Pull out every line below containing the word "data".
Content starts
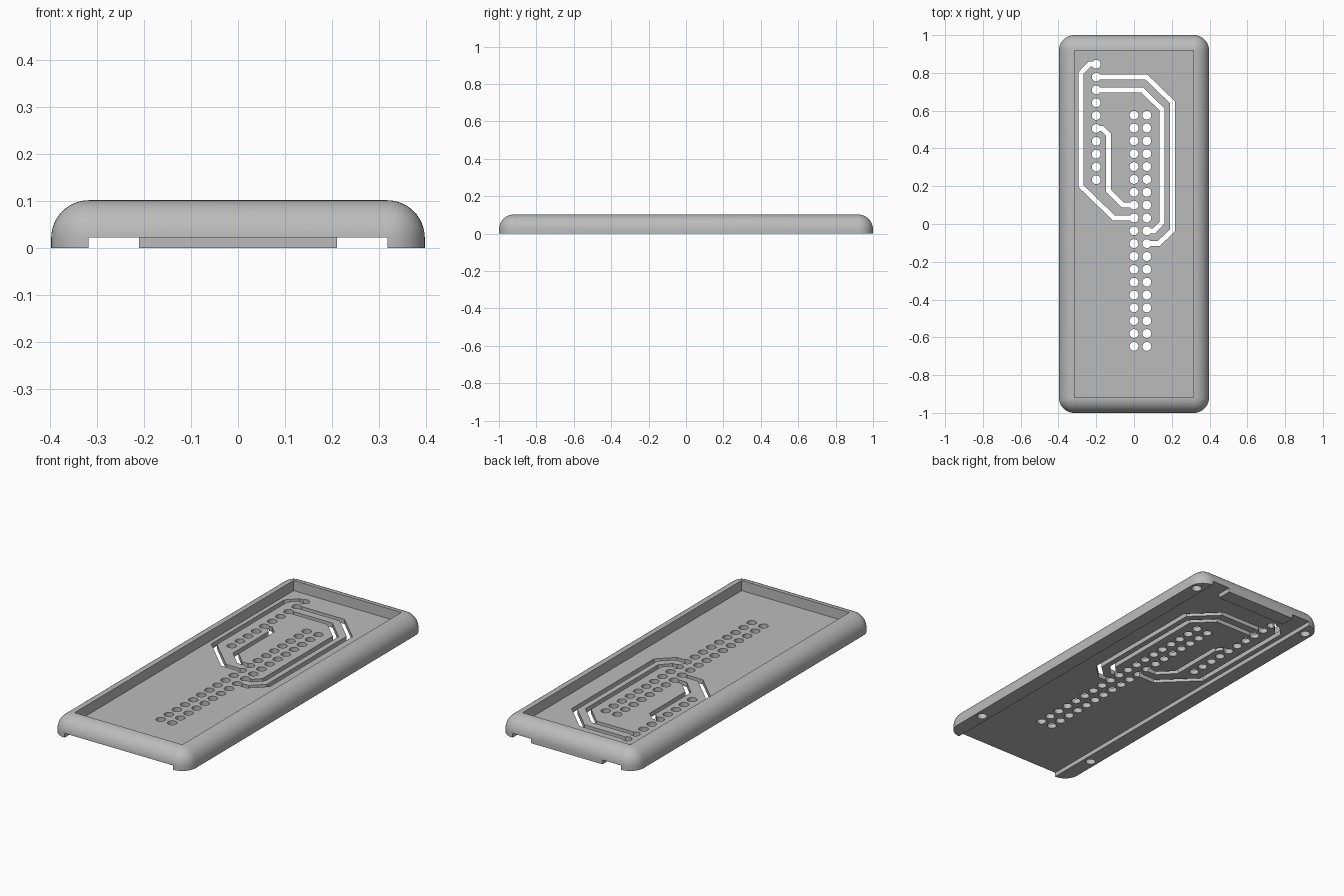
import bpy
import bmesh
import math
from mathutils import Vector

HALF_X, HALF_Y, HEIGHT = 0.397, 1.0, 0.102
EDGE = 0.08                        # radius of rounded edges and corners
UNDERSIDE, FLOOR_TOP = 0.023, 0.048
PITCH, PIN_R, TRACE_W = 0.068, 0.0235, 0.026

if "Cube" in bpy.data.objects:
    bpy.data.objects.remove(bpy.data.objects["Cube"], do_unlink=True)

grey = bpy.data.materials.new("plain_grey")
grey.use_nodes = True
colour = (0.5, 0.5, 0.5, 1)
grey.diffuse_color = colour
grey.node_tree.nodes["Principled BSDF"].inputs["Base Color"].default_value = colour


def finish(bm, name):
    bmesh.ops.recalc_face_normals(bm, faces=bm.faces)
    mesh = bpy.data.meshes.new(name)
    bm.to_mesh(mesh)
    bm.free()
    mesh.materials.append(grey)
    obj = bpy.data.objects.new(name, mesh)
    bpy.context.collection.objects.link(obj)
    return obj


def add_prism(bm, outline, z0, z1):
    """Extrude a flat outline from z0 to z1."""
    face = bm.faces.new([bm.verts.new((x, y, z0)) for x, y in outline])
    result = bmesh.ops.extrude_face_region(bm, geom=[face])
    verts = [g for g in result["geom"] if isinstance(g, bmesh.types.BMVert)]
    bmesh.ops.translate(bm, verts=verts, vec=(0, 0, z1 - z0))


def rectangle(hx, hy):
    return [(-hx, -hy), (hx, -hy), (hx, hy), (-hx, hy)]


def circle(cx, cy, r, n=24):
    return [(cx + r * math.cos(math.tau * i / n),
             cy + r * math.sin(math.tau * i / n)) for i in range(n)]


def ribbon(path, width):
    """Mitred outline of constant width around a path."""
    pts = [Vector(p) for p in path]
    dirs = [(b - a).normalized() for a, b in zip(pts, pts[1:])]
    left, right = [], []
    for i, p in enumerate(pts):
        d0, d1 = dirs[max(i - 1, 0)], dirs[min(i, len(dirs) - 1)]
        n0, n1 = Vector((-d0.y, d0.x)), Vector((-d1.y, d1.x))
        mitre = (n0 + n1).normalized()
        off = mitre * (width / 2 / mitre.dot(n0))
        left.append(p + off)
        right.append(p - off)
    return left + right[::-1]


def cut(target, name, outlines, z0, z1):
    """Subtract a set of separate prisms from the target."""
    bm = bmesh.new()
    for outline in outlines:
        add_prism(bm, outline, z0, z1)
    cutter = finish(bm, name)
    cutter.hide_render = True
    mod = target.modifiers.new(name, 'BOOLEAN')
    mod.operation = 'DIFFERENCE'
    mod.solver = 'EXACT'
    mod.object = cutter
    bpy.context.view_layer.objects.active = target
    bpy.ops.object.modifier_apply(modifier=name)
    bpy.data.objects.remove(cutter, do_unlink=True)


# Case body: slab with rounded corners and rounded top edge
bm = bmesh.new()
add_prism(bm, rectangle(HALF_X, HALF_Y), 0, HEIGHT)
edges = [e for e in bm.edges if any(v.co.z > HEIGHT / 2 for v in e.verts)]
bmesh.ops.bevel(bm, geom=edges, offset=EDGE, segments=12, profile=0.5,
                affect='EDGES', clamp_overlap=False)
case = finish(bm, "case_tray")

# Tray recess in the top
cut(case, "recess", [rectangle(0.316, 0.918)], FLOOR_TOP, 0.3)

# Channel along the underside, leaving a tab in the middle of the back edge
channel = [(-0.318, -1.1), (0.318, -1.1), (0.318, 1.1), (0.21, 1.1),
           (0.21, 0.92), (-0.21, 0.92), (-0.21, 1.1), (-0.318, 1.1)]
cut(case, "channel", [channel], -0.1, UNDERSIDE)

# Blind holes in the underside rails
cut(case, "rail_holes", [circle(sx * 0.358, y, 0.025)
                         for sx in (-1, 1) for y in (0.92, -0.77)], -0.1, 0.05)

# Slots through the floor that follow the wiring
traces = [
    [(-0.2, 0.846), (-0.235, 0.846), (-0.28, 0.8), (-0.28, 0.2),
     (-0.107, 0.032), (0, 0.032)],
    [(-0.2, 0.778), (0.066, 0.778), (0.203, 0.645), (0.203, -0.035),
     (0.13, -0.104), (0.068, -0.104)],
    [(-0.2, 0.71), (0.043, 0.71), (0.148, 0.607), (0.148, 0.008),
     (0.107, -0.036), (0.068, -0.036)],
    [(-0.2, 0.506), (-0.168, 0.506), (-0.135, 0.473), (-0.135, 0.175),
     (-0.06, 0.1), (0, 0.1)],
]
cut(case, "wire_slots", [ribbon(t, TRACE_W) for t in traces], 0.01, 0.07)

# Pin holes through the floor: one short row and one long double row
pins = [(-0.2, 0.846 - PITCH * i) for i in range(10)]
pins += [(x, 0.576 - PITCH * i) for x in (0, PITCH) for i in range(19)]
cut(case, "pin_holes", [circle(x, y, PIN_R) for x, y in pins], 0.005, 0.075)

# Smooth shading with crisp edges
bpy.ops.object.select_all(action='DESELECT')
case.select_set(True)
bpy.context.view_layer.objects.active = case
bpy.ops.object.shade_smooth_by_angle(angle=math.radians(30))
Content ends
*Solution for this problem*
if "Cube" in bpy.data.objects:
    bpy.data.objects.remove(bpy.data.objects["Cube"], do_unlink=True)
grey = bpy.data.materials.new("plain_grey")
    mesh = bpy.data.meshes.new(name)
    obj = bpy.data.objects.new(name, mesh)
    bpy.data.objects.remove(cutter, do_unlink=True)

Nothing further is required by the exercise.